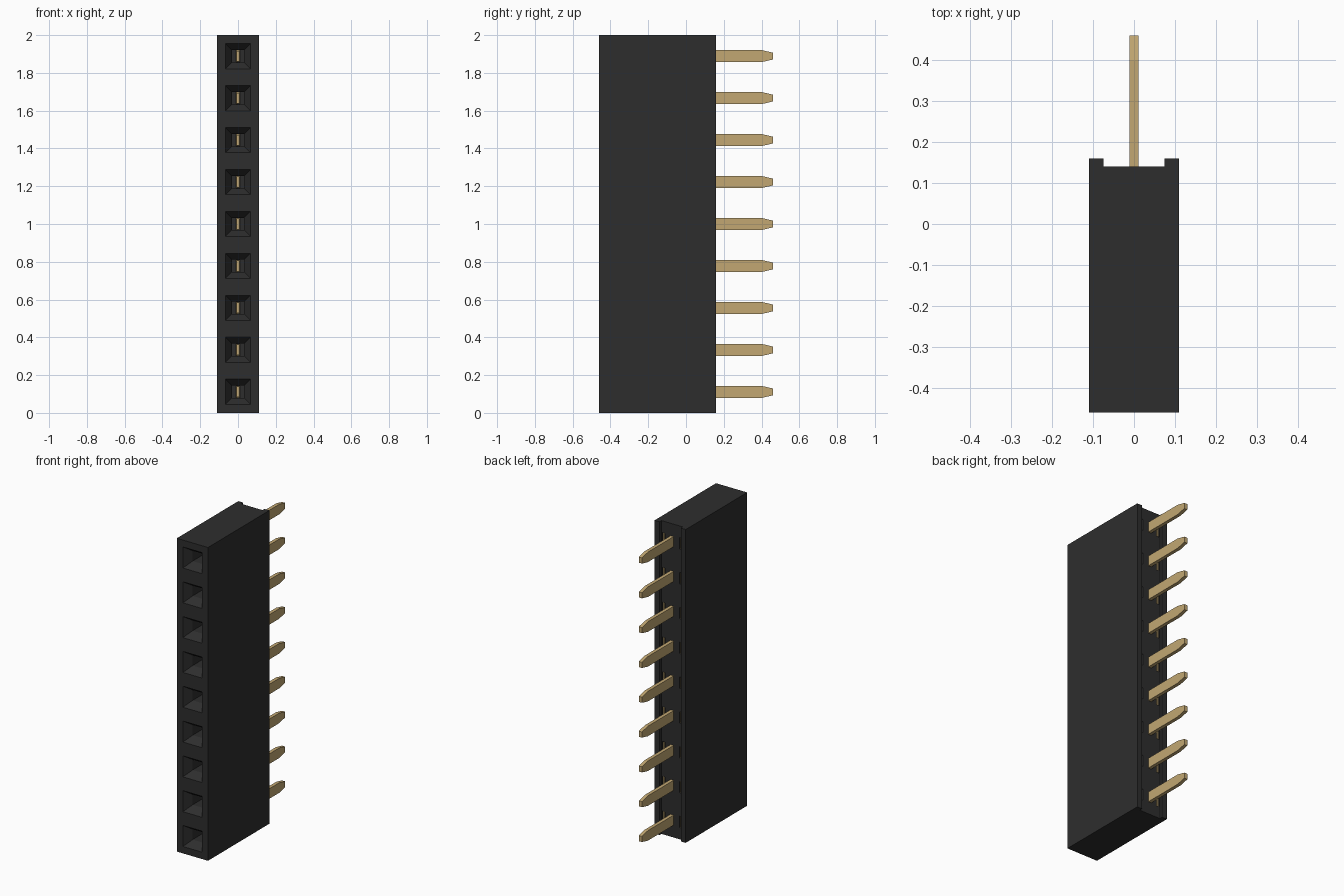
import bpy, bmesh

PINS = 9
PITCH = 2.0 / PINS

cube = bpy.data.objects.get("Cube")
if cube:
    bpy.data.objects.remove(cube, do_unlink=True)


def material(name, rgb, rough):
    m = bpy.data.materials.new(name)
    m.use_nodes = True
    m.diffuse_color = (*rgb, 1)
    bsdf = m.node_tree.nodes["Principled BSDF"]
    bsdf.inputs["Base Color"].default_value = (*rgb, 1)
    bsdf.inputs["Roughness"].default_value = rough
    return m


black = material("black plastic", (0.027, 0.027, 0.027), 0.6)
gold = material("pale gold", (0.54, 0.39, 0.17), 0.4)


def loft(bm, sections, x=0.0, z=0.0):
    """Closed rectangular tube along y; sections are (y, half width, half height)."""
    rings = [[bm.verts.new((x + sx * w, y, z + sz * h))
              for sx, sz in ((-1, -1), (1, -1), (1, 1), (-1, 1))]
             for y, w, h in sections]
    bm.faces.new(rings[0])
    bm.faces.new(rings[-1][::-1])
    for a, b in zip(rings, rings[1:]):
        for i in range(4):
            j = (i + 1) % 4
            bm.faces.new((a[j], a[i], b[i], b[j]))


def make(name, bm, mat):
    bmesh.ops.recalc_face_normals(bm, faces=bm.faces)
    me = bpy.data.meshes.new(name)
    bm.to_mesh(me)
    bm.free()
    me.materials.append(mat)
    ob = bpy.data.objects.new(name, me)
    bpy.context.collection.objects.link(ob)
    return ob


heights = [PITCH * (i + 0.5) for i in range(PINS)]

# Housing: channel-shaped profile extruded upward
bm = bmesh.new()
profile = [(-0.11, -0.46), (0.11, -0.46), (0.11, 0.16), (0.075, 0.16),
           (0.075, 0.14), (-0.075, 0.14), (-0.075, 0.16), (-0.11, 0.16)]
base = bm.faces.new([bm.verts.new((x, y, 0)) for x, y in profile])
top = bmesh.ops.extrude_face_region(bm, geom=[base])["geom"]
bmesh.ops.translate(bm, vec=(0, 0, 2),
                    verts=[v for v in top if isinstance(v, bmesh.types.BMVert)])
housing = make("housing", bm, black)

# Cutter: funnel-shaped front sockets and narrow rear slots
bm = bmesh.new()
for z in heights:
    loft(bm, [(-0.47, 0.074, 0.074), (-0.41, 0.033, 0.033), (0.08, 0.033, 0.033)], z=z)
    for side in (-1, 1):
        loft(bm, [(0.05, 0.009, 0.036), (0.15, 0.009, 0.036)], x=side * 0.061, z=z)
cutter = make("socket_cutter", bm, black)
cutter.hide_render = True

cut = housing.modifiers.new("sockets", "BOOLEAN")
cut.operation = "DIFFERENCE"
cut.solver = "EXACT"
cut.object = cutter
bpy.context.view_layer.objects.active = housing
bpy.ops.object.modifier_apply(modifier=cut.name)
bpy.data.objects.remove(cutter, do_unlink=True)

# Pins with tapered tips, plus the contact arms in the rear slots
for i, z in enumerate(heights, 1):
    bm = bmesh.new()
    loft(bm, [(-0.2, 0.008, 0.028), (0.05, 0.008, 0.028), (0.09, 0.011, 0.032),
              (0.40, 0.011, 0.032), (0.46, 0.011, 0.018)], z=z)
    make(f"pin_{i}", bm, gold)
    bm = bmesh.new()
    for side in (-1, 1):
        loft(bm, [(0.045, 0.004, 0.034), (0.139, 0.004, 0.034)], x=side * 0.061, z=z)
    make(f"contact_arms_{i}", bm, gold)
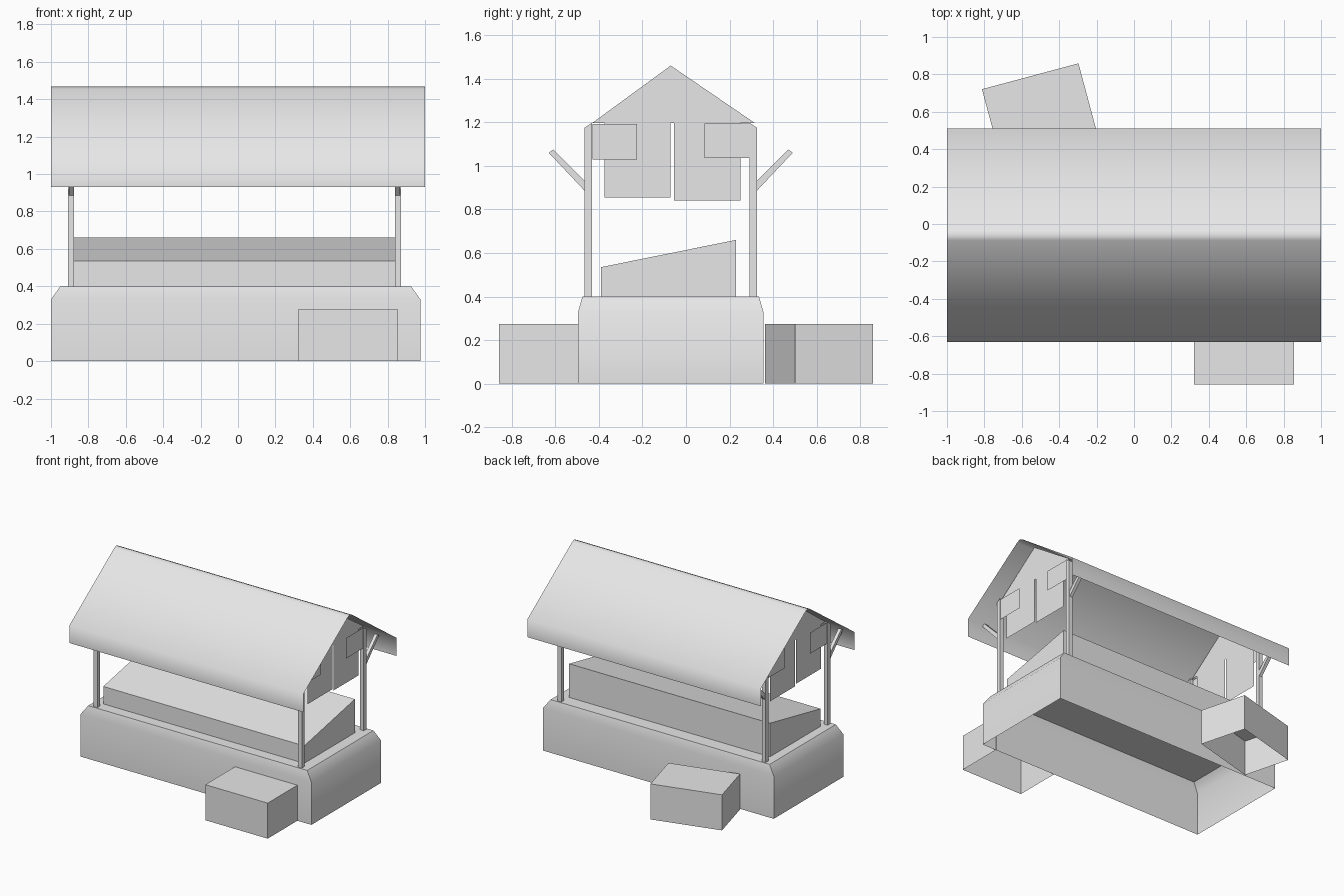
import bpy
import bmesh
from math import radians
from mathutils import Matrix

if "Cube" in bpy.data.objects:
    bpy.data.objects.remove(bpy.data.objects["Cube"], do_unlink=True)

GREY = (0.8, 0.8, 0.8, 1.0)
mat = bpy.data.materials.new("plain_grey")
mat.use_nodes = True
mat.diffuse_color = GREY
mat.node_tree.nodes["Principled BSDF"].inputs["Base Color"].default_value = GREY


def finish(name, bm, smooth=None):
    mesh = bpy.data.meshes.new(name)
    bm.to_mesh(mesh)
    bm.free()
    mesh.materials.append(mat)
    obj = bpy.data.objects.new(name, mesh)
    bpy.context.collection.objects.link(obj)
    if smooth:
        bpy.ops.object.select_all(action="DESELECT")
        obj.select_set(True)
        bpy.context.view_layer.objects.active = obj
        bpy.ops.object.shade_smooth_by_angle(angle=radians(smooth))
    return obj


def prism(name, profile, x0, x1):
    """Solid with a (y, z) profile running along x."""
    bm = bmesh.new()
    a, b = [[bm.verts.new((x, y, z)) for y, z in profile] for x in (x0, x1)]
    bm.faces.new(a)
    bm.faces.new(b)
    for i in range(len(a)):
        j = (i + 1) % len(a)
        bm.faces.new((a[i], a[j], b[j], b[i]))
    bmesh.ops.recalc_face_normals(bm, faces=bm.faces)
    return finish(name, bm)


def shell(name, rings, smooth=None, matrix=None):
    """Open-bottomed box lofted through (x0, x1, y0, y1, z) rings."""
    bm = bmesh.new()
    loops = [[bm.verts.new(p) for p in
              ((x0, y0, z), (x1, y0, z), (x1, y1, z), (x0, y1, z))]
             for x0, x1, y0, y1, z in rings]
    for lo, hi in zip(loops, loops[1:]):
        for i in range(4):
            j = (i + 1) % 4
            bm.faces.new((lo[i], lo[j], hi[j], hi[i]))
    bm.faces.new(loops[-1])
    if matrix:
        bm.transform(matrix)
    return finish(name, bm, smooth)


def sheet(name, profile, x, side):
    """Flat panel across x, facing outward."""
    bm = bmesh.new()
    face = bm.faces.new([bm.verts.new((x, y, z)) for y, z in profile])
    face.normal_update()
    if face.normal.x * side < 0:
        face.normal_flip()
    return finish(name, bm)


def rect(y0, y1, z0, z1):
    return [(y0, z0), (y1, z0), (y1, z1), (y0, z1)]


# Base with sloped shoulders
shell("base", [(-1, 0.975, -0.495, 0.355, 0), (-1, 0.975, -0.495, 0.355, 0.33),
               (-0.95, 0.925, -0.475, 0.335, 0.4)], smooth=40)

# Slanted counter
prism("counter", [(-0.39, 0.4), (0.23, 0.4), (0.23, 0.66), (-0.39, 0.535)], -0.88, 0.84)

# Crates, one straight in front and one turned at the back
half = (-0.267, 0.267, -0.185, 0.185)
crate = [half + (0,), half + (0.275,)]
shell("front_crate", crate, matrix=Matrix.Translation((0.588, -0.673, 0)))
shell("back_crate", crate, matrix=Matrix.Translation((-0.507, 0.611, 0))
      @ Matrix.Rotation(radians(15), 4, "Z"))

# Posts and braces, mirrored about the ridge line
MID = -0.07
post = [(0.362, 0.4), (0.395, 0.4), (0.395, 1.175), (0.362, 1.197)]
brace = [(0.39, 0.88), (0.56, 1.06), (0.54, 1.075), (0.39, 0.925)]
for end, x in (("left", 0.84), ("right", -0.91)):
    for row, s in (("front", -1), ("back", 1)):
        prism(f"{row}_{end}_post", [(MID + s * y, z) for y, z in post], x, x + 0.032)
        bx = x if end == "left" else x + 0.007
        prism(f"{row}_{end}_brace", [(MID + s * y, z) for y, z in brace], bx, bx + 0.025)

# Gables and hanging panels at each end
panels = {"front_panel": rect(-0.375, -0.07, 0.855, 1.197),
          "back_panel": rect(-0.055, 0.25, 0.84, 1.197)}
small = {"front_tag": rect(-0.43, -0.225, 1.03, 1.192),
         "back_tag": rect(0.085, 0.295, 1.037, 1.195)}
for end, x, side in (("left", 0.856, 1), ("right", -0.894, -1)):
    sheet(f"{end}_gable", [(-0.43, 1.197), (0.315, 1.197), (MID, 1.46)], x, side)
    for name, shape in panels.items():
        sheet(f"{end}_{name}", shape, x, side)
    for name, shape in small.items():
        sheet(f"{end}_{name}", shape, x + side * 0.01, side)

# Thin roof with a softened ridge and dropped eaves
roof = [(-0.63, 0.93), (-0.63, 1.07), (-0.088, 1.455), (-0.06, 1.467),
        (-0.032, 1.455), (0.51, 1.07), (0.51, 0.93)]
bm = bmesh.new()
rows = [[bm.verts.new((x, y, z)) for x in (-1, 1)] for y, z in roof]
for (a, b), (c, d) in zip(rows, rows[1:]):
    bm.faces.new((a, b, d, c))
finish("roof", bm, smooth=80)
◆ ◆ ◆ ◆ ◆
▶ **To do**: Reproduce exactly the lines above from the line with "bm.faces.new((a[i], a[j], b[j], b[i]))" to the line with "(x0, y1, z))]", including both, and add nothing.

▶ **Expected answer**:
        bm.faces.new((a[i], a[j], b[j], b[i]))
    bmesh.ops.recalc_face_normals(bm, faces=bm.faces)
    return finish(name, bm)


def shell(name, rings, smooth=None, matrix=None):
    """Open-bottomed box lofted through (x0, x1, y0, y1, z) rings."""
    bm = bmesh.new()
    loops = [[bm.verts.new(p) for p in
              ((x0, y0, z), (x1, y0, z), (x1, y1, z), (x0, y1, z))]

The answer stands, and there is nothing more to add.